■ **Your objective**:
Look for the word "active". Copy every line of the listing where it occurs.

--------------------

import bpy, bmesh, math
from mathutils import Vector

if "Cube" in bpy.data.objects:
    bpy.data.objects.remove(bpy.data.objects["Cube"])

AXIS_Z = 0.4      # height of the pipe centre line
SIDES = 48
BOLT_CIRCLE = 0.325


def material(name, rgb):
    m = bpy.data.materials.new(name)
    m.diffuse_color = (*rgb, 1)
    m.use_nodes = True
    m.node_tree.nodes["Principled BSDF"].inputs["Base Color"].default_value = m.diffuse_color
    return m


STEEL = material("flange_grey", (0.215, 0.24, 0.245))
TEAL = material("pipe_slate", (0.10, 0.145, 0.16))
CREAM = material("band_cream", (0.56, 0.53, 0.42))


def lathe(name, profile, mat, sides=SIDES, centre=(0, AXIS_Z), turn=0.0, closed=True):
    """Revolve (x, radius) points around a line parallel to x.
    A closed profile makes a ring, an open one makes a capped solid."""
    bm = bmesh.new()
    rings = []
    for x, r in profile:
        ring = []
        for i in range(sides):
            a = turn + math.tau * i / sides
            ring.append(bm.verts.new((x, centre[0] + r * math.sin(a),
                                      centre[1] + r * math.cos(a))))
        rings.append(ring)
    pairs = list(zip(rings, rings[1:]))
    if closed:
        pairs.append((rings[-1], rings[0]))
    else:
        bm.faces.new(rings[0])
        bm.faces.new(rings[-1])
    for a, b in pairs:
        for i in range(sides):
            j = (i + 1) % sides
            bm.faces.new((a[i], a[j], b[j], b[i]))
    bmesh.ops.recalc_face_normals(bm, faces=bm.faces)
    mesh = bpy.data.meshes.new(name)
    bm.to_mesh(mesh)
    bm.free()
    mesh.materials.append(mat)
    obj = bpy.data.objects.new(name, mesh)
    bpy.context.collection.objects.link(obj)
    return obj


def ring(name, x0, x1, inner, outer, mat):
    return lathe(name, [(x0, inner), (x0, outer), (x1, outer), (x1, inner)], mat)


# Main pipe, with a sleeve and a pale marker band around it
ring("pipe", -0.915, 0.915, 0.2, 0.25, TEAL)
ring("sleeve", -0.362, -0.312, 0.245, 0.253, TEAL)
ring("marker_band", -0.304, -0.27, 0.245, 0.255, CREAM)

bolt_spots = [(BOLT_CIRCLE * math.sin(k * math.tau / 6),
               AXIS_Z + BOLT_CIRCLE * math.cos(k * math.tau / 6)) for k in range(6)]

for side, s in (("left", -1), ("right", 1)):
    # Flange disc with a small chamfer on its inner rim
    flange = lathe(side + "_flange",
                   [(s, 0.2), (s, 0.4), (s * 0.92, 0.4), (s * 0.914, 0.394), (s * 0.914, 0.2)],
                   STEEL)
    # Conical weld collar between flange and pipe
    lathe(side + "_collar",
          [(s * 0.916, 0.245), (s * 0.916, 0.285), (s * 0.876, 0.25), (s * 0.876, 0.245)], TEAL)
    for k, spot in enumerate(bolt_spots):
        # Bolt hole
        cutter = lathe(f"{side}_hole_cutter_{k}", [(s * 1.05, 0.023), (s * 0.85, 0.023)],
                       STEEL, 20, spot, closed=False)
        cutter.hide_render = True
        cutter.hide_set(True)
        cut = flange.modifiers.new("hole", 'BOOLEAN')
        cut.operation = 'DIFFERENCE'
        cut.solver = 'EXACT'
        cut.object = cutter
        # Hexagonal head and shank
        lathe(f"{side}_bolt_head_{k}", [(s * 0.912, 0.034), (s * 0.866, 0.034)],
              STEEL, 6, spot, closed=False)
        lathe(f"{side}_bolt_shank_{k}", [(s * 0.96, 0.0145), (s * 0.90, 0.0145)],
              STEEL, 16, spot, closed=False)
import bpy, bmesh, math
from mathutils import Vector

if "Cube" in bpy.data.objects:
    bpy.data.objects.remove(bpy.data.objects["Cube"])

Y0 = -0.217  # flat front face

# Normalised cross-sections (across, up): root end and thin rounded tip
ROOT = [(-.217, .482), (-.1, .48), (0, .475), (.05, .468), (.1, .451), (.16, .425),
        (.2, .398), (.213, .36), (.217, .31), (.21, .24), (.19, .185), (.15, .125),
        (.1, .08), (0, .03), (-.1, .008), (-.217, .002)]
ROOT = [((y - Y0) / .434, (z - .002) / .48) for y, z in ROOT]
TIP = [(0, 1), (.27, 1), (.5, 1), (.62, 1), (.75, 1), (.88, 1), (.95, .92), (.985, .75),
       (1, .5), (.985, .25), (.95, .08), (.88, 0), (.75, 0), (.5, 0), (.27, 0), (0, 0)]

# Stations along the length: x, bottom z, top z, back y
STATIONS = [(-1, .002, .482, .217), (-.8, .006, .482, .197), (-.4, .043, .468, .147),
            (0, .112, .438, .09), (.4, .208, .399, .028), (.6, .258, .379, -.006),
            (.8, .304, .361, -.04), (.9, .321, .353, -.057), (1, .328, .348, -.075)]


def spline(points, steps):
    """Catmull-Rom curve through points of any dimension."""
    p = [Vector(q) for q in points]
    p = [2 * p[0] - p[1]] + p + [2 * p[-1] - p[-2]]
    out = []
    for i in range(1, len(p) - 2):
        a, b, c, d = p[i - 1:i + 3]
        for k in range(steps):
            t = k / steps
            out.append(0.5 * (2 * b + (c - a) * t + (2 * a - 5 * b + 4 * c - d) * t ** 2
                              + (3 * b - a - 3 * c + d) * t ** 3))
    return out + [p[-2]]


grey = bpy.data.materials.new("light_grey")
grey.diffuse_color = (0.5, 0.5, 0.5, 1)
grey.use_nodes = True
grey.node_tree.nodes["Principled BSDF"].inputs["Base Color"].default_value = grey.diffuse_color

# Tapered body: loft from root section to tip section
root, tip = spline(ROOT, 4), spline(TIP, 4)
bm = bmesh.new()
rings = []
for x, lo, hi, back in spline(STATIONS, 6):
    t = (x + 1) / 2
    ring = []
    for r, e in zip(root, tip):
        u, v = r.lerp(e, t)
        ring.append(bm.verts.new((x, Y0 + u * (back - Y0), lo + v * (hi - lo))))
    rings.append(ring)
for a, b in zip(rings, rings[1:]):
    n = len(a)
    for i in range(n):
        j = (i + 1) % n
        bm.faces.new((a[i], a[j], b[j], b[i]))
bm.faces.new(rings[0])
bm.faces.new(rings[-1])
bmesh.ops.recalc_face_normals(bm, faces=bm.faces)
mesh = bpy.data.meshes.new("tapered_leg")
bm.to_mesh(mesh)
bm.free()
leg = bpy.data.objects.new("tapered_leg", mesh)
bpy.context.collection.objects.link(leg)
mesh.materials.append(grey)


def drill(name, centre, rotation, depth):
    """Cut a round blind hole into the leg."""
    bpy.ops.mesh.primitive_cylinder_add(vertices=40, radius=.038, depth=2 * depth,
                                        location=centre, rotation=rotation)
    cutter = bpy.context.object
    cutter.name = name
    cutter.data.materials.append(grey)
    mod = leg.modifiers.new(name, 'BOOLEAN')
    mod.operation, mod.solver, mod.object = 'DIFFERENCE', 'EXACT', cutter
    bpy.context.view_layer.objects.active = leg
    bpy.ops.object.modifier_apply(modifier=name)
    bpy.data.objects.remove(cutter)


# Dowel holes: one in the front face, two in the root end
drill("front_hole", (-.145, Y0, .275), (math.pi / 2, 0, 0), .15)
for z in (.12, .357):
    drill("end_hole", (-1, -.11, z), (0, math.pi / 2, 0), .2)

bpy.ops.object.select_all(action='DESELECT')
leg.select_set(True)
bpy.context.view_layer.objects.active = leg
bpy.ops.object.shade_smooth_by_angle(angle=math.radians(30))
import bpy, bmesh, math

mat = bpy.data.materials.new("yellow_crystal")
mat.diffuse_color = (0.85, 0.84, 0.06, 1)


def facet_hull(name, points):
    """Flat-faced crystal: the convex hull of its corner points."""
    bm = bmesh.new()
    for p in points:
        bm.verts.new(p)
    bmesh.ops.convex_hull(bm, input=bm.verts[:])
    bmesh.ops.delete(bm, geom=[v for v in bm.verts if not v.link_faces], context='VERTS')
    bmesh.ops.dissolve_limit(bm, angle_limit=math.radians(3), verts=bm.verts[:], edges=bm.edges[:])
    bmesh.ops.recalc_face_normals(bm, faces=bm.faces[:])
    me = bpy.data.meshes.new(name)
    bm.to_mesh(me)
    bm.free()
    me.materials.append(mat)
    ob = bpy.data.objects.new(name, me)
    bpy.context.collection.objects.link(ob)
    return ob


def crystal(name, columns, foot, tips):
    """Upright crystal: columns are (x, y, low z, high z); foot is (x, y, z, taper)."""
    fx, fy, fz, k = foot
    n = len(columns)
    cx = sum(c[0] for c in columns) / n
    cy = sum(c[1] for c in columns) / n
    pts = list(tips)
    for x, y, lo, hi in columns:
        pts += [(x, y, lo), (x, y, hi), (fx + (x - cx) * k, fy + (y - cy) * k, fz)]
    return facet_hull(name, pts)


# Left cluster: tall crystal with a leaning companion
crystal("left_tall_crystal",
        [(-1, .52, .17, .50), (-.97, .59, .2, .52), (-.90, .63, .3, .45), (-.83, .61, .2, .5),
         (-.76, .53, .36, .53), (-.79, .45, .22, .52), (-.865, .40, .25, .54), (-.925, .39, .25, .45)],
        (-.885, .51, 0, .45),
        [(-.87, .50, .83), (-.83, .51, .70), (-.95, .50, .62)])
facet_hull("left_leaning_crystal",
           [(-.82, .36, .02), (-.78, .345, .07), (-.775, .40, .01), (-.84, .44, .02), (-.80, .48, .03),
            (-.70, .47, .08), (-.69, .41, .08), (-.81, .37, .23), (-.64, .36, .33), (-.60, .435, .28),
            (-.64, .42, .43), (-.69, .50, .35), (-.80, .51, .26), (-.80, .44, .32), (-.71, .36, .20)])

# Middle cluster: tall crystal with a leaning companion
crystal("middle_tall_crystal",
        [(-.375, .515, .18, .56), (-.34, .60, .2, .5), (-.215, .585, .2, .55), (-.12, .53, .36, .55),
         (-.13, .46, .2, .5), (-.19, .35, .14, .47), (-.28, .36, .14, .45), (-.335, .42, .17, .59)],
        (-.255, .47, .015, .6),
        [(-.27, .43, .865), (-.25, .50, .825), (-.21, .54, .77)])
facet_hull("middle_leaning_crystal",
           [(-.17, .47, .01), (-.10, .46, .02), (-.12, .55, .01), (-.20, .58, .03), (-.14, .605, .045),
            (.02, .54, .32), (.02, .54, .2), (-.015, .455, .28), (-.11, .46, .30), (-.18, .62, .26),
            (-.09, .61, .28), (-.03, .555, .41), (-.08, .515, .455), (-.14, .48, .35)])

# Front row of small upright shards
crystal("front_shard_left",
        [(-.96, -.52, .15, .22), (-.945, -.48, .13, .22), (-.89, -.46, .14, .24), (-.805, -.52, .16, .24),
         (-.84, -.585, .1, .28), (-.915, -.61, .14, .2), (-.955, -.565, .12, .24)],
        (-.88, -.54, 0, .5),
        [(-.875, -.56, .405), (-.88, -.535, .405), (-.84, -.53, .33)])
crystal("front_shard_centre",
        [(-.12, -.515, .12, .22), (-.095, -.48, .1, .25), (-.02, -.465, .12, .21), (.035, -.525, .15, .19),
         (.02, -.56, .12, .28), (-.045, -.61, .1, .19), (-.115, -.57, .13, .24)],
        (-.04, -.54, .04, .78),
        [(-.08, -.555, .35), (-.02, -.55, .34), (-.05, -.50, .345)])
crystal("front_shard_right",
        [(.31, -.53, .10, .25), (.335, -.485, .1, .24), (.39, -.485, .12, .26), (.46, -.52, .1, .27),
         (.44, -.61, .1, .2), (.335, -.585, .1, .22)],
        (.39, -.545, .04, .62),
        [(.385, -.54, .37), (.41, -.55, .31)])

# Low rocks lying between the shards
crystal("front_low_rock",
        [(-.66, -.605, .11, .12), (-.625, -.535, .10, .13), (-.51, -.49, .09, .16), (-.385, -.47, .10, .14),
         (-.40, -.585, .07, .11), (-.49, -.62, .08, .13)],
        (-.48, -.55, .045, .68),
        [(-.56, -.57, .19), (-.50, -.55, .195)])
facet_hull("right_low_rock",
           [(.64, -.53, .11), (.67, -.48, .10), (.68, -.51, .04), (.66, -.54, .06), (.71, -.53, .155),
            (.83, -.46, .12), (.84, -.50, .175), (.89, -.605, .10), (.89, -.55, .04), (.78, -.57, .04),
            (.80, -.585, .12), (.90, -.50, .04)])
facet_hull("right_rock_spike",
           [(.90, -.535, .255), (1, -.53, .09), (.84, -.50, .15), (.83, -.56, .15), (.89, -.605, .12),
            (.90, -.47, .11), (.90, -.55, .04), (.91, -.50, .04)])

--------------------

■ **Exercise answer**:
    bpy.context.view_layer.objects.active = leg
bpy.context.view_layer.objects.active = leg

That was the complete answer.